One of the frequent topics I am asked about is processes for new product development. Sometimes the topic is approached from the perspective of an innovation framework, which includes how ideas are discovered for product concepts, or it is focused on developing a concept into a product. Both are addressed by the Stage-Gate system. Stage-Gate International, founded by Dr. Scott Edgett and Dr. Robert Cooper, created the Stage-Gate system after researching what successful product teams did that unsuccessful products teams did not do.
To explore Stage-Gate, I interviewed Mitch Kemp. He is the Managing Director of Stage-Gate International for their business in the United States. Mitch is a Stage-Gate practitioner and coach, specializing in enterprise transformation, strategy, and high value results. He has a broad industry background that includes industrial manufacturing, high tech, financial services and government, working with well-recognized companies across the globe.
In this interview, you will learn:
- who uses Stage-Gate and why
- framework basics, and
- adding agility to Stage-Gate.
Practices and Ideas for Product Managers, Developers, and Innovators
Summary of questions discussed:
- How did Stage-Gate come into existence? Stage-Gate has a 30 year history. It started with Dr. Bob Cooper and Dr. Scott Edgett’s fundamental research on what makes companies better innovators. The results of that research was a set of best practices that evolved into what we know commonly as Stage-Gate. But really, there are four key drivers that we found to drive innovation results. One is of course the Stage-Gate process. The other drivers are innovation strategy, portfolio management, and innovation culture. Together, those four drivers create our Innovation Performance Framework with Stage-Gate as the foundation. A philosophy is embedded in this framework, which is to do the right projects and to do those projects right.
- Who uses stage-gate and why? 80% of the Fortune 1000 uses Stage-Gate-like process. Sometimes they call it Stage-Gate or they use other terms. It is used in businesses of all sizes, but by the time revenue exceeds $100 million dollars, the organization really needs a Stage-Gate system. Other factors are the complexity of the business, the number of products developed, and the competitive environment.
- What are the Stage-Gate basics we should know? All organizations will use stages tailored to their environment, but there are three primary stages with gates in between:
- Scoping: We begin with a scoping stage that is two to four-weeks in duration. This involves preliminary market and customer research to understand a problem and its needs. Also, technical feasibility of a solution is investigated.
- Business case: A business case is developed to assess and justify pursuing the product concept. The business case is used to determine if the project deserves further investment.
- Develop: This is the stage where the product concept is developed into an actual product – physical goods or intangible service.
- Between each stage is a gate, which is a meeting of senior managers who decide if the project should continue to the next stage.
- A frequent topic I encounter with medium to large organizations is the need for a flexible or agile Stage-Gate, which implies some rigidity to the original Stage-Gate and the need to adapt it to groups doing agile development.

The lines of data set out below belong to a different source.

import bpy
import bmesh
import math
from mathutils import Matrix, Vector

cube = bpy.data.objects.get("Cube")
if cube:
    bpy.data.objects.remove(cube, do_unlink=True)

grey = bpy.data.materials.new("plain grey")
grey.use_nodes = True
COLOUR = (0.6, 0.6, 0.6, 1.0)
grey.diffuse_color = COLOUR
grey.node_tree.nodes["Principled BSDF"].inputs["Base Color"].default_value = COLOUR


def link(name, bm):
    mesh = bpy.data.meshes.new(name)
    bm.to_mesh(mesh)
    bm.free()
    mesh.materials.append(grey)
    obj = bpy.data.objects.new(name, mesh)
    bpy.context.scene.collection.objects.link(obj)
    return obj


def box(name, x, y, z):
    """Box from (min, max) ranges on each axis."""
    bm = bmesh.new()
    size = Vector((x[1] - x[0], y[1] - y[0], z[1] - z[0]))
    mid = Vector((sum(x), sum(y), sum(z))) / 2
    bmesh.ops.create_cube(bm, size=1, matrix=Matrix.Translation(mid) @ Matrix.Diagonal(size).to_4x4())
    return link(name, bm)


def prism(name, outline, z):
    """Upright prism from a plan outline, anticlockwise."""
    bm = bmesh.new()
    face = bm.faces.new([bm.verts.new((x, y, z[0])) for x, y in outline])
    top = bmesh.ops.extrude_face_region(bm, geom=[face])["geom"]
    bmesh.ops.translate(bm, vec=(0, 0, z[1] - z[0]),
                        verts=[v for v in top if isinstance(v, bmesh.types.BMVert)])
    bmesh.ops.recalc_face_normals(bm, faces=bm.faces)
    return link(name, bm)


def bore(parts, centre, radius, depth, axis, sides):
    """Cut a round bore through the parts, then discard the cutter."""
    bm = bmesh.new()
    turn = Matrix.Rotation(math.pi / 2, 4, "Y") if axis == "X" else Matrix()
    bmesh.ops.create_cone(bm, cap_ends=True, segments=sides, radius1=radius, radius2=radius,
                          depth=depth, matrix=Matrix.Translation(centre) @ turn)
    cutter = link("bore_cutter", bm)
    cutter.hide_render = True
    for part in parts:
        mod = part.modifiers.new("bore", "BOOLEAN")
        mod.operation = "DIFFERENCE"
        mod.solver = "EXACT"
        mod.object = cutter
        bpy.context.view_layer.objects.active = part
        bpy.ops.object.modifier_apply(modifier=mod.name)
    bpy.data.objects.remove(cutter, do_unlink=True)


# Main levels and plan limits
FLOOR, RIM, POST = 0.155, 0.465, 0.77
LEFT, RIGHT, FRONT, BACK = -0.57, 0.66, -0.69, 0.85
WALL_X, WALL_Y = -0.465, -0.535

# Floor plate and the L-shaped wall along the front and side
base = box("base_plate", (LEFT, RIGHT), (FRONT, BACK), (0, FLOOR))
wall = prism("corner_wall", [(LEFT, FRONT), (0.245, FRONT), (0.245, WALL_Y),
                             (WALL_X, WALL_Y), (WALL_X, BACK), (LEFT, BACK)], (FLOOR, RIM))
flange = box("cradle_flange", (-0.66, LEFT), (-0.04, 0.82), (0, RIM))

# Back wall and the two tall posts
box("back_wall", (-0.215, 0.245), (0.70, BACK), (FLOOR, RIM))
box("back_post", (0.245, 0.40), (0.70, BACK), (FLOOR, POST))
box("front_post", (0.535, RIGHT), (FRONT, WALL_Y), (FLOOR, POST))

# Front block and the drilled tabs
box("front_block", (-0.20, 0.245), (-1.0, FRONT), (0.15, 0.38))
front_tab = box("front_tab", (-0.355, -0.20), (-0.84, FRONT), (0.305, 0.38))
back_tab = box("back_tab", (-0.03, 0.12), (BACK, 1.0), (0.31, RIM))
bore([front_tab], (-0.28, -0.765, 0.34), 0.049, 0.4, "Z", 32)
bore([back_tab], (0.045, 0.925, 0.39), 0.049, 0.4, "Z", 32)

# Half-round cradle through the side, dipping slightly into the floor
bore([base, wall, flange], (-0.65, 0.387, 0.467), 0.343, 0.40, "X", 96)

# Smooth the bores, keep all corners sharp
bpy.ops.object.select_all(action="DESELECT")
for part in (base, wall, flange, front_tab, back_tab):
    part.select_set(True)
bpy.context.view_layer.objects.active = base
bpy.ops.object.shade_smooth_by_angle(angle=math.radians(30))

How has Stage-Gate International responded to this? Stage-Gate is about making sure you have the right information to make a business decision. Agile is a project management technique and you need the best project management technique for the technology that you’re developing. The technique is actually independent of Stage-Gate. You might be using agile in software development and another project management approach for chip design. At some point the different elements of the product have to come together. Stage-Gate is the plan for how all these components come together and how risk is minimized throughout the project. Stage-Gate manages your risk tolerance throughout the project and recognizes where larger investments will need to be made during the project. It stays focused on the business case as the project proceeds – continuing to address the concern of developing a product that can actually be sold and serviced, meeting or exceeding our expectations.
- Can you share an example of an organization using an agile stage-gate and what they did to become more agile? It’s difficult to identify organizations by name but we do have some case studies available (see link below to the “What Leading Companies are Doing to Re-Invent their NPD Processes”). One of the trends taking place in product development is the shortening of development cycles. If you can build the product in 90 days, there is much less rigor needed in a Stage-Gate process. Instead, if the project will take two years, then more rigor is needed. The needs of the project should be balanced with the amount of rigor used in a Stage-Gate process. The case studies provide helpful details.
- What Leading Companies are Doing to Re-Invent their NPD Processes – case studies
- Stage-Gate International
- Next Generation (Lean) Stage-Gate process
“Do the right projects, do projects right.” – Bob Cooper, Stage-Gate International co-founder
Listen Now to the Interview
Raw TranscriptTEI062-Mitch Kemp
Thank you for being an Everyday Innovator and learning with me from the successes and failures of product innovators, managers, and developers. If you enjoyed the discussion, help out a fellow product manager by sharing it using the social media buttons you see below.